396.1 LO/4–2650: Telegram

The United States Delegation at the Tripartite Preparatory Meetings to the Secretary of State


Secto 20. See Secto 12, April 25.1 Perkins met with Jebb this morning to explore problem of UK relations to Europe. Jebb presented 1-page paper he had drafted in effort to clarify British attitude though he emphasized it was only reflection of personal views, not Governmental views. It said in essence that British distinguished between “unity” and “union” of Europe. “Unity” meant cooperation of equal partners in advancing solution of common political and economic problems. OEEC and Council of Europe were agencies of unity and UK could and does participate. “Union” on other hand involves progressive steps leading to surrender of sovereignty as end result. This the British are not prepared to do.

In opening comment Perkins indicated our belief in Europe’s importance as the chief area of strength to be developed. The 2 problems are to develop higher living standard as demonstration our civilization is better than communism and to bring Germany in as component part [Page 882] of Western Europe. To meet these problems, British participation and leadership are needed. He cited EPU as example. Jebb agreed with this analysis but he contended that anything more will lead surely and eventually to federation. If British go further with EPU, it will lead them on road which would weaken sterling. Jebb then returned to idea advanced in yesterday’s meetings of “umbrella” organization existing in Atlantic area which would include US and Germany, as solution for UK’s dilemma. Perkins asserted we do not wish to push European Union but he could not see what the difference would be so far as UK’s difficulties are concerned between European Union and Atlantic Union, since both would presumably involve some eventual surrender sovereignty. Without directly replying, Jebb said that Britain fears European Union because they would be at mercy of united and strong Germany and would have European unemployment problem dumped in their laps.

Bohlen2 observed that British paper did indicate substantial change in situation. We first faced present situation at end of 1947 and idea emerged of European community of which UK would be a member, which would be assisted by US to become self-sustaining entity. This idea is still held by US public and Congress. Apparent, however, that British view is now changing and British do not consider such European entity obtainable, including UK. He asserted there is little chance for Continental union without British participation as French would certainly fear German domination, and Scandinavians and perhaps Netherlands would follow UK. Jebb continued to push point that UK could not federate, that Parliament would vote against federation, but inquired whether Continentals could not combine under shelter of super organization which would include “British and US and everyone.”

Perkins pointed out that there are many things which could be done and which we would have hoped British would do short of federation. He thought, for example, that British could agree to elimination of dual pricing with [without?] damaging Commonwealth ties. Although pleading ignorance on this matter, Jebb agreed these things can be done. Perkins referred also to elimination of trade barriers and cited our belief in large markets as argument for trade liberalization. Jebb emphasized, however, that these things really dependent on, existence of single government in area concerned.

Jebb again reverted to idea of organizing a larger Atlantic unity. Bohlen several times pressed Jebb to see whether existence of this larger unity in organized fashion, including US and West German [Page 883] participation, would permit British to take more relaxed attitude and whether it would remove obstacles to full British participation.

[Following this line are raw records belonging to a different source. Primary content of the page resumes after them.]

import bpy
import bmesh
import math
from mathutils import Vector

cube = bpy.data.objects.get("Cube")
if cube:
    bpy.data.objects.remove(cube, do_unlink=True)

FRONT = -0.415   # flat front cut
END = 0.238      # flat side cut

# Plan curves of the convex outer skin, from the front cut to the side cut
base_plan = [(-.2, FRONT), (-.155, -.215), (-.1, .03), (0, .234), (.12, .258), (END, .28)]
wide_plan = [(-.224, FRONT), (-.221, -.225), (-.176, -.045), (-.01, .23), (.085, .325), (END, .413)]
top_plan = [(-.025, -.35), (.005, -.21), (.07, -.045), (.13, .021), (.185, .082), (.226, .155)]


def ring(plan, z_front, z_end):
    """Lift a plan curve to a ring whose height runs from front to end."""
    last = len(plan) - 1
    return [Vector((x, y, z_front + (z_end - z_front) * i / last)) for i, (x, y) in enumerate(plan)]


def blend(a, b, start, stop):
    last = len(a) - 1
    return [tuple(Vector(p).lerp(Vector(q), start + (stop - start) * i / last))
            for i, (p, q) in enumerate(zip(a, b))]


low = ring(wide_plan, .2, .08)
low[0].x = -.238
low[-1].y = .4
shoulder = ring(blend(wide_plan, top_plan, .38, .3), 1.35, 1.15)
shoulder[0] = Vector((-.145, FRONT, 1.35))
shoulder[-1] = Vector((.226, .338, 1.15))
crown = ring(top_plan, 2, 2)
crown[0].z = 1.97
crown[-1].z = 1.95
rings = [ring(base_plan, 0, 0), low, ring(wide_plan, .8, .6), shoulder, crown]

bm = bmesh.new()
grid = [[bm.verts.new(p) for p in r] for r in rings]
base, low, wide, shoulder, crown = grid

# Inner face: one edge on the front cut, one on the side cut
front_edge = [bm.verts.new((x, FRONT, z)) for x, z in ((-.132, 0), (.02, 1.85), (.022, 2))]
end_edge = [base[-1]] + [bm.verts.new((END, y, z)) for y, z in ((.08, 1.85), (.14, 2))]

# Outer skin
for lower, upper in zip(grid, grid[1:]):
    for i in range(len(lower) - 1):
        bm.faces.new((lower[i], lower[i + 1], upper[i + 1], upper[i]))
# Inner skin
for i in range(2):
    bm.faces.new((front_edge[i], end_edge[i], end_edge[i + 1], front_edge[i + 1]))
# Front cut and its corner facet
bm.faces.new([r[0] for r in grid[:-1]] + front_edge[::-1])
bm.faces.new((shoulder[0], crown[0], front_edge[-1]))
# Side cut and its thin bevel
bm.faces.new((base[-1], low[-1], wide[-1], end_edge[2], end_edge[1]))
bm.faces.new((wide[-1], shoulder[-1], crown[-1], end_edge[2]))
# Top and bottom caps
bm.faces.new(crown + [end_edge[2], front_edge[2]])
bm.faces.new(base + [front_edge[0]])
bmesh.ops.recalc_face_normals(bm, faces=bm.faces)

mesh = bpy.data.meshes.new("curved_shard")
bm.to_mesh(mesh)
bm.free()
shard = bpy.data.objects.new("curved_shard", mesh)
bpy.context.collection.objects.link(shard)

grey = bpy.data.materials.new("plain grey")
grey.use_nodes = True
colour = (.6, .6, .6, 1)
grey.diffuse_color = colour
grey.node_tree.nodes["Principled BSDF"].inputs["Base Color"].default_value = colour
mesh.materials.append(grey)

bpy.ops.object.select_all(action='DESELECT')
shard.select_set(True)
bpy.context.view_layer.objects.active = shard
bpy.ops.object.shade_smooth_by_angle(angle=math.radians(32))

Jebb finally said he could not really answer this question, but he thought so. Speaking purely personally, he thought politically it would be a more possible move. People would be prepared for greater sacrifices and would have less fear of US domination than of German domination. Further discussion seemed to develop general agreement that the formation of new strength in Atlantic organization would relieve most; people in the world and would not serve to alienate other countries.

Bohlen several times emphasized the rather urgent time factor involved. Something had to be done fairly soon by way of including Germany in firm Western organization. Germany was recovering her independence in spirit and in fact so rapidly that we had possibly no more than another year in which to influence her course toward West. There was general agreement on this point. Problem accordingly boiled down to best method of getting Germany and US into same organization. Jebb added that British objective is to get Germany into some non-military organization. Perkins indicated that he was not against new Atlantic organization and that we would, of course, be willing to study this idea, but we want to know whether it will work; He thought it could not be done yet because the plans and implementations are not thought out, and he thought the group to be set up under NAT could study this problem.

In summary it was US view that there is a middle position between what we now have and federation where British leadership could be exercised. The British view is that UK cannot do much more than now for fear of federation involving surrender of sovereignty. They believe an umbrella organization would be helpful. Both sides agree that problem of German participation is vital and that what is needed is organization including both US and Germany.

Two salient points emerged from this conversation. First, British seem firmly determined not to go further in cooperation with Europe than they have done up to present. Second, they returned again rather strongly to idea thrown out yesterday of some new Atlantic super organization. It is evident they have been thinking along this line although they remain vague as to exact form or functions of such organization. We have not entered into much discussion on this point in view of lack of clarification Department’s views. Vagueness of proposals indicates idea has not been thought through. However, because of British attitude and Bidault’s speech, we will probably be faced with some such proposal and our position should be prepared.

  1. Ante, p. 865.
  2. Charles E. Bohlen, United States Minister at Paris.